About this exercise =>
Reproduce the entries that follow exactly, dropping each image.

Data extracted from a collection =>
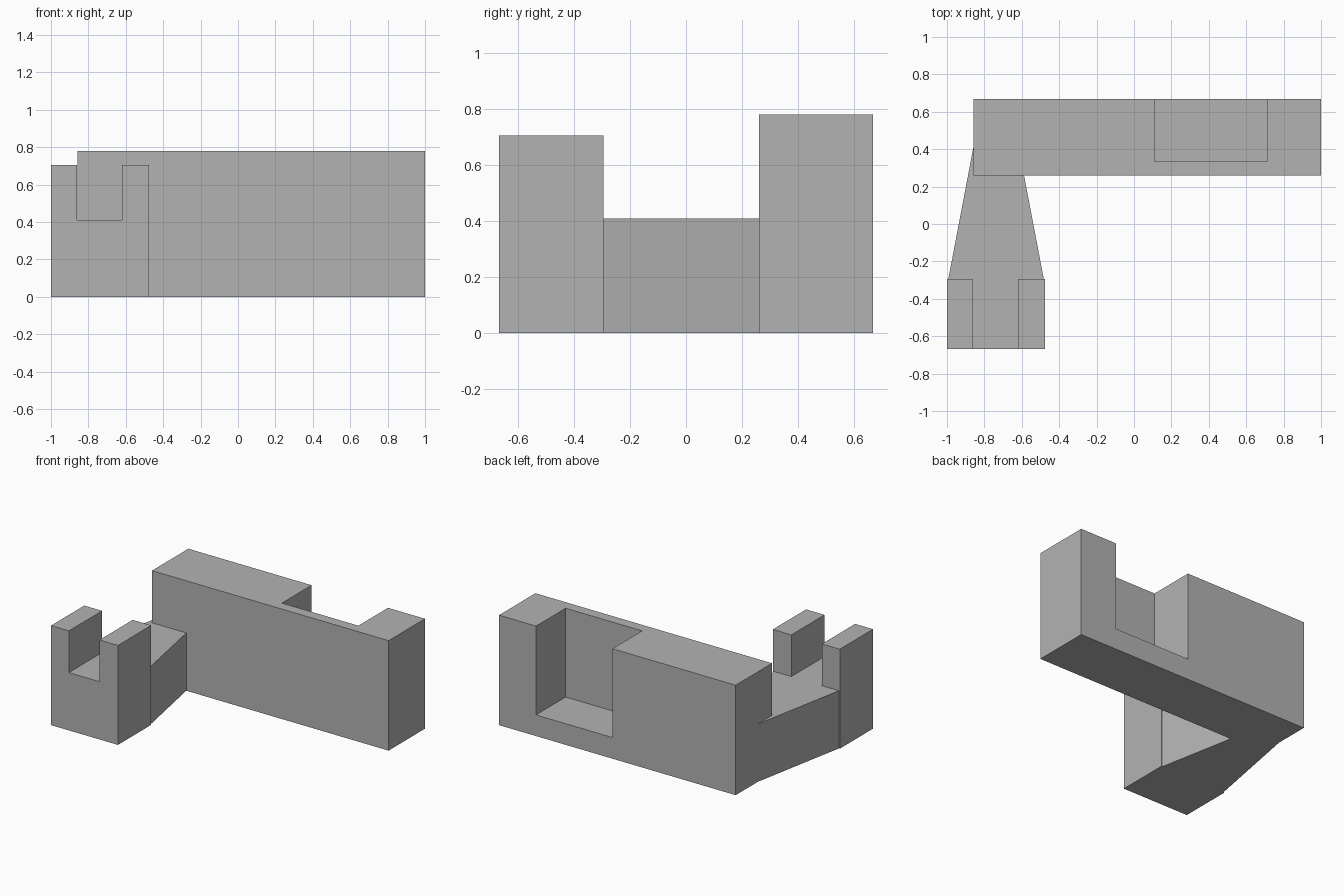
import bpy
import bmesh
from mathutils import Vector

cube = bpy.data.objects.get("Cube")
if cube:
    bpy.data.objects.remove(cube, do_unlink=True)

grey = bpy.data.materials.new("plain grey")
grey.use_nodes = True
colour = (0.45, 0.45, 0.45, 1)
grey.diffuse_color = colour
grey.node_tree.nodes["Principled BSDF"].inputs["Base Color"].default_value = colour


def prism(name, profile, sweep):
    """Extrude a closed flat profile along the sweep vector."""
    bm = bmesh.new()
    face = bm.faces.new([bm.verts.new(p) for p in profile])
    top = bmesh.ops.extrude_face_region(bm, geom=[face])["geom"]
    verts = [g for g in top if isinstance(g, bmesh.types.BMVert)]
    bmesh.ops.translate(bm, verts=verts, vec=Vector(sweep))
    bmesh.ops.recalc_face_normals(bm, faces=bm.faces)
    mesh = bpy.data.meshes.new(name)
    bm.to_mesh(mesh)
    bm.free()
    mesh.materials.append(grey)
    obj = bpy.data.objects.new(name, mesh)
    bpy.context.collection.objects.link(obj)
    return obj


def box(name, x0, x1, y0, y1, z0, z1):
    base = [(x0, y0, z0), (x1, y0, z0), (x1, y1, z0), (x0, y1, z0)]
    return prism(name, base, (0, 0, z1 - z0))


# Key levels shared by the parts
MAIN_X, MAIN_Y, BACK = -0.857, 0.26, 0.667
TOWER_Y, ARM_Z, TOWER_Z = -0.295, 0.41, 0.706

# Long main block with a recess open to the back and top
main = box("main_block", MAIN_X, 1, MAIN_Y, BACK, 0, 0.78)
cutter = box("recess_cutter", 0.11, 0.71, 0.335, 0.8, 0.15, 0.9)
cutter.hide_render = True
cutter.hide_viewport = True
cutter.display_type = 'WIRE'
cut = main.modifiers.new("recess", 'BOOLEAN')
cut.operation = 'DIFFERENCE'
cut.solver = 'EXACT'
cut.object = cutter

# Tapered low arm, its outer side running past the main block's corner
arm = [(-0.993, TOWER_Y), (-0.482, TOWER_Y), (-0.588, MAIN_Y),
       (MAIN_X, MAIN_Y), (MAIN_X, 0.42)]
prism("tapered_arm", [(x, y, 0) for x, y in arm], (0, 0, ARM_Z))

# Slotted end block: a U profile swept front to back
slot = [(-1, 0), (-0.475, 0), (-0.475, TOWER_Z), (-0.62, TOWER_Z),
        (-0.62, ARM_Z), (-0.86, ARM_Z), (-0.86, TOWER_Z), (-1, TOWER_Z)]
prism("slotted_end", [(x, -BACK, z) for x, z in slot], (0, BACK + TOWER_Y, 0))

Result below =>
import bpy
import bmesh
from mathutils import Vector

cube = bpy.data.objects.get("Cube")
if cube:
    bpy.data.objects.remove(cube, do_unlink=True)

grey = bpy.data.materials.new("plain grey")
grey.use_nodes = True
colour = (0.45, 0.45, 0.45, 1)
grey.diffuse_color = colour
grey.node_tree.nodes["Principled BSDF"].inputs["Base Color"].default_value = colour


def prism(name, profile, sweep):
    """Extrude a closed flat profile along the sweep vector."""
    bm = bmesh.new()
    face = bm.faces.new([bm.verts.new(p) for p in profile])
    top = bmesh.ops.extrude_face_region(bm, geom=[face])["geom"]
    verts = [g for g in top if isinstance(g, bmesh.types.BMVert)]
    bmesh.ops.translate(bm, verts=verts, vec=Vector(sweep))
    bmesh.ops.recalc_face_normals(bm, faces=bm.faces)
    mesh = bpy.data.meshes.new(name)
    bm.to_mesh(mesh)
    bm.free()
    mesh.materials.append(grey)
    obj = bpy.data.objects.new(name, mesh)
    bpy.context.collection.objects.link(obj)
    return obj


def box(name, x0, x1, y0, y1, z0, z1):
    base = [(x0, y0, z0), (x1, y0, z0), (x1, y1, z0), (x0, y1, z0)]
    return prism(name, base, (0, 0, z1 - z0))


# Key levels shared by the parts
MAIN_X, MAIN_Y, BACK = -0.857, 0.26, 0.667
TOWER_Y, ARM_Z, TOWER_Z = -0.295, 0.41, 0.706

# Long main block with a recess open to the back and top
main = box("main_block", MAIN_X, 1, MAIN_Y, BACK, 0, 0.78)
cutter = box("recess_cutter", 0.11, 0.71, 0.335, 0.8, 0.15, 0.9)
cutter.hide_render = True
cutter.hide_viewport = True
cutter.display_type = 'WIRE'
cut = main.modifiers.new("recess", 'BOOLEAN')
cut.operation = 'DIFFERENCE'
cut.solver = 'EXACT'
cut.object = cutter

# Tapered low arm, its outer side running past the main block's corner
arm = [(-0.993, TOWER_Y), (-0.482, TOWER_Y), (-0.588, MAIN_Y),
       (MAIN_X, MAIN_Y), (MAIN_X, 0.42)]
prism("tapered_arm", [(x, y, 0) for x, y in arm], (0, 0, ARM_Z))

# Slotted end block: a U profile swept front to back
slot = [(-1, 0), (-0.475, 0), (-0.475, TOWER_Z), (-0.62, TOWER_Z),
        (-0.62, ARM_Z), (-0.86, ARM_Z), (-0.86, TOWER_Z), (-1, TOWER_Z)]
prism("slotted_end", [(x, -BACK, z) for x, z in slot], (0, BACK + TOWER_Y, 0))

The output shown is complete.